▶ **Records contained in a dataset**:
::::::
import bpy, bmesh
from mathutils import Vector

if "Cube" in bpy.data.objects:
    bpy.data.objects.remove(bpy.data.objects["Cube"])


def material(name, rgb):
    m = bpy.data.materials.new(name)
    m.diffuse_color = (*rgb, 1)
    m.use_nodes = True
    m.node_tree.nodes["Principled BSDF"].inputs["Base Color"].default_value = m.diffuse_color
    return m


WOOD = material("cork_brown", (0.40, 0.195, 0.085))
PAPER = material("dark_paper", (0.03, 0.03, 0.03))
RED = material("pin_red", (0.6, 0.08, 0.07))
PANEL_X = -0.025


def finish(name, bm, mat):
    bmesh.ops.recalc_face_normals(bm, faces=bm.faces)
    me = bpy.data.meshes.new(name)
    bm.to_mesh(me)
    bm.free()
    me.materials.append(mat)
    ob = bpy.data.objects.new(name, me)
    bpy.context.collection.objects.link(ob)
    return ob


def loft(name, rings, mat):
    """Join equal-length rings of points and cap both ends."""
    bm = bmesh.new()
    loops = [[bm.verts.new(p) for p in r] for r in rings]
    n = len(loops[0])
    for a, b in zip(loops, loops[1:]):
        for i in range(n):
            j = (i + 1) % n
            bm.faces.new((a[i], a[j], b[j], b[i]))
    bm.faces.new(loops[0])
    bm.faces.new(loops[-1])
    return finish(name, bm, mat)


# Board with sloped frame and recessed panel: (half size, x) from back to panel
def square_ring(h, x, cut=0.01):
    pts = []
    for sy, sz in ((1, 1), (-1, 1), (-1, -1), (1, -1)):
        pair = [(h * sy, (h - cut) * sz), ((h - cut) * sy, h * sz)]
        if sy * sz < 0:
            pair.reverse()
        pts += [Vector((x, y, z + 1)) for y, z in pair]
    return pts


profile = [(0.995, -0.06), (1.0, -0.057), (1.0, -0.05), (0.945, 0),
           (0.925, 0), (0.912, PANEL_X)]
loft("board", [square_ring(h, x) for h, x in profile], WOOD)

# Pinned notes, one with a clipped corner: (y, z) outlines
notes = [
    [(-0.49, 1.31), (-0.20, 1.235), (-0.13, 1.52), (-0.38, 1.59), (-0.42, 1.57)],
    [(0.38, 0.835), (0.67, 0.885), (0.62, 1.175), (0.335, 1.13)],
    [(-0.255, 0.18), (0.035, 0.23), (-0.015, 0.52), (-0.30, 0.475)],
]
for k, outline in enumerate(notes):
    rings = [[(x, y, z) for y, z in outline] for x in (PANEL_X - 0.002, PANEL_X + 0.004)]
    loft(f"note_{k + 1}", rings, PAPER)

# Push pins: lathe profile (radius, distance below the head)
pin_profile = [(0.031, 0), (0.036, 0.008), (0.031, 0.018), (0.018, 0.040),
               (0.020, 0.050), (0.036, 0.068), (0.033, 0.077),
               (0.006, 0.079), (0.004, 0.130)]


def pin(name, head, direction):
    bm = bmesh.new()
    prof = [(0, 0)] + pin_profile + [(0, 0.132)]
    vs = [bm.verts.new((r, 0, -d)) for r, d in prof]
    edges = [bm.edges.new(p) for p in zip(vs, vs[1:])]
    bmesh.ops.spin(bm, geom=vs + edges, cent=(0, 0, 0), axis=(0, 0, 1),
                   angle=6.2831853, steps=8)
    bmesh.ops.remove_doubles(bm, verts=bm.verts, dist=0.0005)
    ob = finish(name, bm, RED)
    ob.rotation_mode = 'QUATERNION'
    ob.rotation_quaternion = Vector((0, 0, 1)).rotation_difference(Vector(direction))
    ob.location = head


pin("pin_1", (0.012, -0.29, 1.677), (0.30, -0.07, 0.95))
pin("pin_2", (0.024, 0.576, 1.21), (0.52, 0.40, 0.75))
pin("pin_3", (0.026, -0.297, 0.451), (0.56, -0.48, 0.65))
::::::
Find and count the lines of the data that include the string "bmesh", and report that figure by itself.

6